Saved entries:
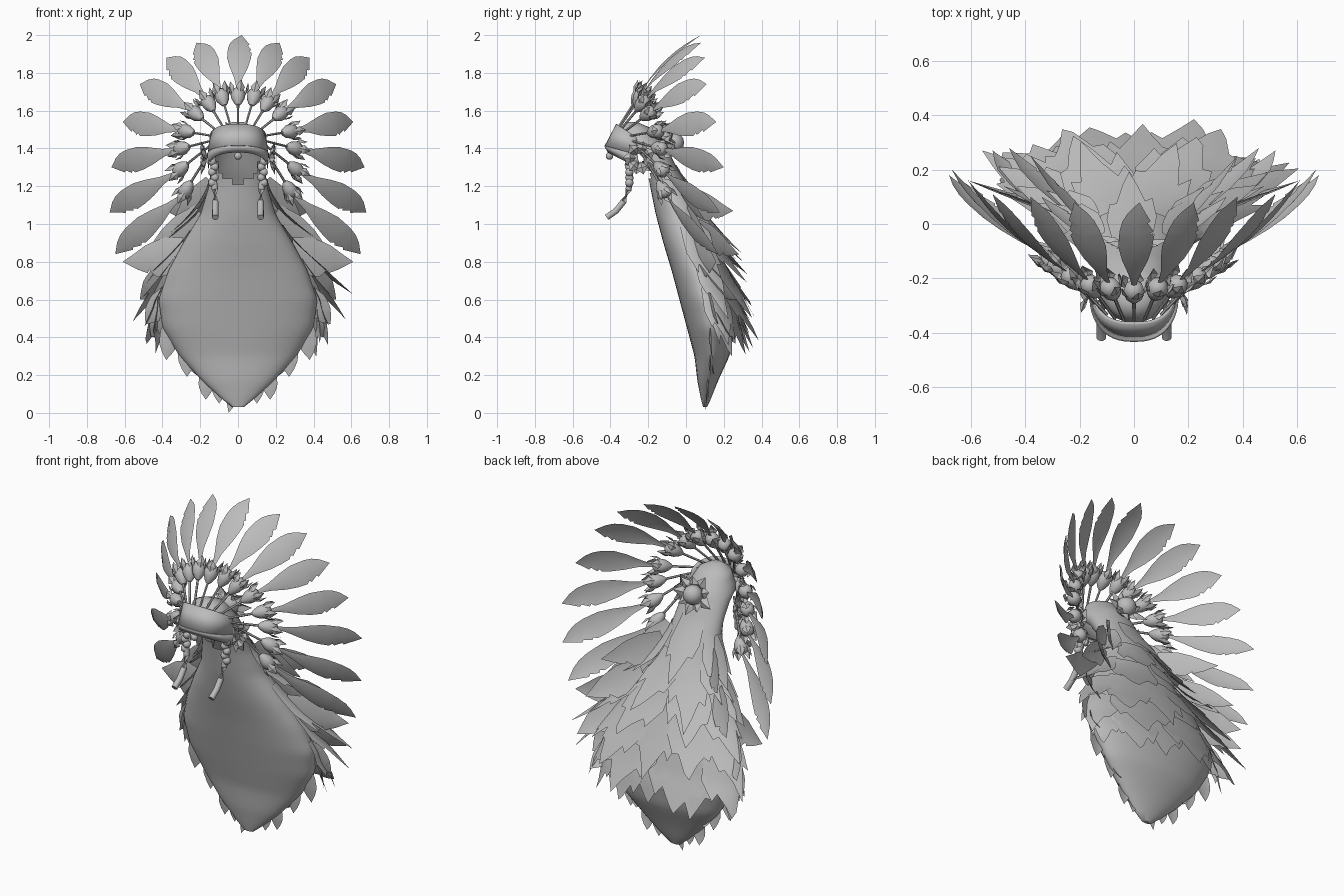
import bpy, bmesh, math, random
from mathutils import Vector

random.seed(4)
cube = bpy.data.objects.get("Cube")
if cube:
    bpy.data.objects.remove(cube)

grey = bpy.data.materials.new("plain_grey")
grey.use_nodes = True
grey.diffuse_color = (0.5, 0.5, 0.5, 1)
grey.node_tree.nodes["Principled BSDF"].inputs["Base Color"].default_value = (0.5, 0.5, 0.5, 1)


def finish(name, bm, angle=40):
    bmesh.ops.remove_doubles(bm, verts=bm.verts, dist=0.0005)
    bmesh.ops.recalc_face_normals(bm, faces=bm.faces)
    me = bpy.data.meshes.new(name)
    bm.to_mesh(me)
    bm.free()
    me.materials.append(grey)
    me.shade_smooth()
    me.set_sharp_from_angle(angle=math.radians(angle))
    ob = bpy.data.objects.new(name, me)
    bpy.context.collection.objects.link(ob)
    return ob


def grid(bm, rows, closed=False):
    """Skin a list of equally long point rows."""
    vs = [[bm.verts.new(p) for p in row] for row in rows]
    n = len(rows[0])
    for a, b in zip(vs, vs[1:]):
        for j in range(n if closed else n - 1):
            k = (j + 1) % n
            bm.faces.new((a[j], a[k], b[k], b[j]))
    return vs


def frame(d):
    d = d.normalized()
    ref = Vector((0, 0, 1)) if abs(d.z) < 0.9 else Vector((0, 1, 0))
    u = d.cross(ref).normalized()
    return u, d.cross(u)


def tube(bm, path, radii, n=8):
    rows = []
    for i, p in enumerate(path):
        d = path[min(i + 1, len(path) - 1)] - path[max(i - 1, 0)]
        u, v = frame(d)
        rows.append([p + radii[i] * (u * math.cos(2 * math.pi * k / n) + v * math.sin(2 * math.pi * k / n))
                     for k in range(n)])
    vs = grid(bm, rows, True)
    bm.faces.new(vs[0])
    bm.faces.new(vs[-1])


def ball(bm, centre, radius, n=14):
    vs = bmesh.ops.create_uvsphere(bm, u_segments=n, v_segments=8, radius=radius)["verts"]
    bmesh.ops.translate(bm, verts=vs, vec=centre)


def leaf(bm, base, tip, side, bulge):
    """Small folded pointed leaf."""
    mid = base.lerp(tip, 0.45)
    grid(bm, [[base] * 3, [mid - side, mid + bulge, mid + side], [tip] * 3])


def sweep(bm, base, bend, tip, across, outline, width, cup):
    """Flat blade along a bent path; the outline gives half widths per edge."""
    rows = []
    for t, wl, wr in outline:
        p = base.lerp(bend, t).lerp(bend.lerp(tip, t), t)
        back = Vector((0, cup * width * (wl + wr), 0))
        rows.append([p - across * wl * width + back, p, p + across * wr * width + back])
    grid(bm, rows)


# Hood and train: z, front y, back y, half width
RINGS = [(1.54, -0.31, -0.26, 0.03), (1.51, -0.35, -0.19, 0.09), (1.42, -0.37, -0.11, 0.135),
         (1.36, -0.28, -0.08, 0.14), (1.28, -0.21, -0.04, 0.145), (1.2, -0.19, 0.01, 0.155),
         (1.05, -0.16, 0.09, 0.2), (0.9, -0.12, 0.15, 0.29), (0.75, -0.075, 0.21, 0.37),
         (0.6, -0.035, 0.25, 0.42), (0.45, 0.005, 0.26, 0.4), (0.3, 0.045, 0.23, 0.31),
         (0.17, 0.06, 0.17, 0.19), (0.07, 0.08, 0.13, 0.08), (0.03, 0.09, 0.11, 0.03)]


def surface(a, z):
    """Point on the train; a = 0 at the back, +90 degrees at the left."""
    z2 = min(max(z, RINGS[-1][0]), RINGS[0][0])
    for r, s in zip(RINGS, RINGS[1:]):
        if z2 >= s[0]:
            t = (r[0] - z2) / (r[0] - s[0])
            f, b, w = [r[i] + (s[i] - r[i]) * t for i in (1, 2, 3)]
            break
    m, c = (f + b) / 2, math.cos(a)
    return Vector((w * math.sin(a), m + (b - m) * c, z))


bm = bmesh.new()
steps = [RINGS[0][0] - i * 0.03 for i in range(50)] + [RINGS[-1][0]]
rows = [[surface(2 * math.pi * k / 32, z) for k in range(32)] for z in steps]
vs = grid(bm, rows, True)
bm.faces.new(vs[0])
bm.faces.new(vs[-1])
# Face opening with a rounded lower edge
opening = []
for f in bm.faces:
    p = f.calc_center_median()
    if p.y < -0.17 and p.z < 1.44 and (p.x / 0.11) ** 2 + (min(p.z - 1.33, 0) / 0.11) ** 2 < 1:
        opening.append(f)
bmesh.ops.delete(bm, geom=opening, context="FACES")
finish("hood_and_train", bm, 60)

# Broad shaggy tufts with one long tip and ragged sides, laid over the back
ENDS = [0.4, 0.64, 0.62, 0.84, 1.0, 0.8, 0.6, 0.72, 0.42]


def tuft(bm, a, z, length, spread, lift):
    ends = [e * random.uniform(0.94, 1.06) for e in ENDS]
    if random.random() < 0.5:
        ends.reverse()
    rows = []
    for i in range(8):
        row = []
        for j, e in enumerate(ends):
            t = i / 7 * e
            ang = a + spread * (j - 4) / 4 * (0.75 + 0.5 * t - 0.75 * t * t)
            p = surface(ang, max(z - length * t, 0.03))
            out = Vector((math.sin(ang), math.cos(ang), 0))
            row.append(p + out * (0.006 + lift * t ** 1.8))
        rows.append(row)
    grid(bm, rows)


bm = bmesh.new()
for z, count, length, spread, lift in [
        (1.27, 3, 0.28, 0.65, 0.12), (1.15, 4, 0.3, 0.58, 0.17), (0.98, 4, 0.33, 0.55, 0.18),
        (0.84, 5, 0.33, 0.46, 0.17), (0.7, 4, 0.33, 0.55, 0.17), (0.6, 5, 0.3, 0.45, 0.13)]:
    for k in range(count):
        a = -1.2 + 2.4 * k / (count - 1)
        tuft(bm, a + random.uniform(-0.1, 0.1), z + random.uniform(-0.05, 0.05),
             length * random.uniform(0.9, 1.1), spread,
             lift * (0.55 + 0.5 * min(abs(a), 0.9)) * random.uniform(0.85, 1.2))
finish("back_tufts", bm, 50)

# Flat locks fringing the sides and the bottom edge: base, tip, half width
LOCK = [(0, 0.7, 0.7), (0.25, 1, 1), (0.45, 0.9, 0.95), (0.55, 0.8, 0.5), (0.58, 0.75, 0.66),
        (0.75, 0.45, 0.4), (1, 0, 0)]
LOCKS = [((0.14, -0.06, 1.22), (0.34, 0.1, 1.02), 0.06), ((0.16, -0.02, 1.14), (0.38, 0.25, 1.07), 0.08),
         ((0.2, 0, 1.06), (0.48, 0.14, 0.86), 0.07), ((0.25, 0.06, 0.98), (0.46, 0.28, 0.84), 0.08),
         ((0.28, 0.03, 0.86), (0.61, 0.16, 0.8), 0.1), ((0.35, 0.08, 0.76), (0.52, 0.27, 0.6), 0.08),
         ((0.36, 0.1, 0.64), (0.49, 0.17, 0.47), 0.07), ((0.36, 0.12, 0.55), (0.46, 0.24, 0.4), 0.06),
         ((0.33, 0.11, 0.5), (0.38, 0.14, 0.28), 0.06), ((0.24, 0.11, 0.42), (0.27, 0.13, 0.19), 0.06),
         ((0.2, 0.11, 0.34), (0.22, 0.15, 0.2), 0.05), ((0.14, 0.1, 0.26), (0.17, 0.12, 0.07), 0.05),
         ((0.07, 0.1, 0.24), (0.1, 0.11, 0.05), 0.05)]
bm = bmesh.new()
for base, tip, width in LOCKS:
    for s in (-1, 1):
        b, t = Vector(base), Vector(tip)
        b.x, t.x = b.x * s, t.x * s
        d = t - b
        across = Vector((d.z, 0, -d.x)).normalized() * s
        bend = b.lerp(t, 0.55) + Vector((s * 0.02, 0, -0.04))
        sweep(bm, b, bend, t, across, LOCK, width, 0.1)
sweep(bm, Vector((0, 0.1, 0.22)), Vector((-0.01, 0.1, 0.1)), Vector((-0.05, 0.1, 0)),
      Vector((1, 0, 0)), LOCK, 0.06, 0.1)
finish("edge_locks", bm, 50)

# Crown feathers: bud centre and feather tip for the middle and left side
BUDS = [(0, -0.25, 1.68), (0.085, -0.24, 1.675), (0.155, -0.23, 1.64), (0.225, -0.2, 1.585),
        (0.275, -0.16, 1.49), (0.3, -0.14, 1.4), (0.305, -0.13, 1.29), (0.275, -0.12, 1.18)]
TIPS = [(0.02, 0.08, 2.0), (0.22, 0.08, 1.96), (0.38, 0.1, 1.88), (0.52, 0.11, 1.74),
        (0.61, 0.16, 1.54), (0.67, 0.2, 1.3), (0.68, 0.18, 1.06), (0.65, 0.17, 0.84)]
BLADE = [(0, 0.1, 0.1), (0.18, 0.35, 0.35), (0.35, 0.75, 0.75), (0.5, 1, 0.95), (0.62, 1, 1),
         (0.66, 1, 0.78), (0.68, 1, 0.95), (0.77, 0.9, 0.6), (0.79, 0.87, 0.75), (0.88, 0.6, 0.42), (1, 0, 0)]
stems, buds, petals, blades = [bmesh.new() for _ in range(4)]
for i, (b, tip) in enumerate(zip(BUDS, TIPS)):
    for s in ((1,) if i == 0 else (-1, 1)):
        flip = Vector((s, 1, 1))
        c, tip_p = Vector(b) * flip, Vector(tip) * flip
        ph = i / 7 * 1.75
        start = Vector((s * 0.145 * math.sin(ph), -0.26 - 0.1 * math.cos(ph), 1.41 + 0.1 * math.cos(ph)))
        d = (c - start).normalized()
        tube(stems, [start, c], [0.006, 0.007], 6)
        tube(buds, [c + d * q for q in (-0.06, -0.045, -0.02, 0.005, 0.03, 0.045)],
             [0.01, 0.022, 0.035, 0.039, 0.034, 0.014], 10)
        u, v = frame(d)
        for k in range(5):
            w = 2 * math.pi * k / 5
            r = u * math.cos(w) + v * math.sin(w)
            leaf(petals, c - d * 0.005 + r * 0.035, c + d * 0.07 + r * 0.052,
                 d.cross(r) * 0.025, r * 0.01)
        # Blade swept along a backward bend, its width lying along the ring
        base = c + d * 0.035
        radial = Vector((tip_p.x - base.x, 0, tip_p.z - base.z)).normalized()
        across = Vector((radial.z, 0, -radial.x)) * s
        bend = base.lerp(tip_p, 0.5) + radial * 0.04 + Vector((0, -0.05, 0)) - across * 0.01
        sweep(blades, base, bend, tip_p, across, BLADE, 0.064, 0.12)
finish("feather_stems", stems)
finish("feather_buds", buds, 50)
finish("bud_petals", petals, 20)
finish("feather_blades", blades, 50)

# Brow band with a flatter front, and the cloth flap below it
top, low, hem = [], [], []
for k in range(25):
    a = math.radians(-95 + 190 * k / 24)
    sn, cs = math.copysign(abs(math.sin(a)) ** 0.8, a), math.cos(a)
    top.append((0.15 * sn, -0.27 - 0.1 * cs, 1.465 + 0.065 * cs))
    low.append((0.16 * sn, -0.27 - 0.16 * cs, 1.37 + 0.045 * cs))
    hem.append((0.155 * sn, -0.26 - 0.15 * cs, 1.3 + 0.08 * cs))
for name, strip, thick in (("brow_band", [low, top], 0.012), ("cloth_flap", [hem, low], 0.004)):
    bm = bmesh.new()
    grid(bm, strip)
    finish(name, bm).modifiers.new("thickness", "SOLIDIFY").thickness = thick

# Brow bead
bm = bmesh.new()
ball(bm, (0, -0.405, 1.36), 0.02)
finish("brow_bead", bm, 60)


def rosette_leaves(bm, hub, axis, reaches, flare):
    """Ring of leaves around an axis, one per reach."""
    u, v = frame(axis)
    for k, reach in enumerate(reaches):
        w = 2 * math.pi * k / len(reaches)
        r = u * math.cos(w) + v * math.sin(w)
        leaf(bm, hub + r * 0.02, hub + r * reach + axis * flare, axis.cross(r) * 0.035, axis * 0.02)


# Rosette on the back of the hood
hub, axis = Vector((0, -0.065, 1.43)), Vector((0, 0.95, 0.3))
bm = bmesh.new()
ball(bm, hub, 0.055)
finish("back_rosette_ball", bm, 60)
bm = bmesh.new()
rosette_leaves(bm, hub - axis * 0.03, axis, [0.13, 0.1, 0.12, 0.1, 0.14, 0.11, 0.13, 0.1, 0.12], 0.04)
finish("back_rosette_leaves", bm, 20)

# Side leaf clusters and hanging cords
for s, side in ((1, "left"), (-1, "right")):
    bm = bmesh.new()
    rosette_leaves(bm, Vector((s * 0.165, -0.245, 1.35)), Vector((s, 0, 0)), [0.09] * 7, 0.03)
    finish(side + "_side_leaves", bm, 20)

    bm = bmesh.new()
    path = [Vector((s * x, y, z)) for x, y, z in (
        (0.13, -0.3, 1.37), (0.13, -0.295, 1.24), (0.122, -0.305, 1.18), (0.12, -0.33, 1.12),
        (0.12, -0.37, 1.07), (0.12, -0.42, 1.035))]
    tube(bm, path, [0.014, 0.017, 0.017, 0.017, 0.017, 0.017], 10)
    finish(side + "_hanging_cord", bm, 50)

    bm = bmesh.new()
    for k in range(5):
        ball(bm, (s * (0.13 + 0.007 * (-1) ** k), -0.3, 1.33 - 0.028 * k), 0.022, 10)
    finish(side + "_cord_braid", bm, 60)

EXERCISE DETAILS: Select every line in the records above that contains the word "cube".

TASK RESPONSE:
cube = bpy.data.objects.get("Cube")
if cube:
    bpy.data.objects.remove(cube)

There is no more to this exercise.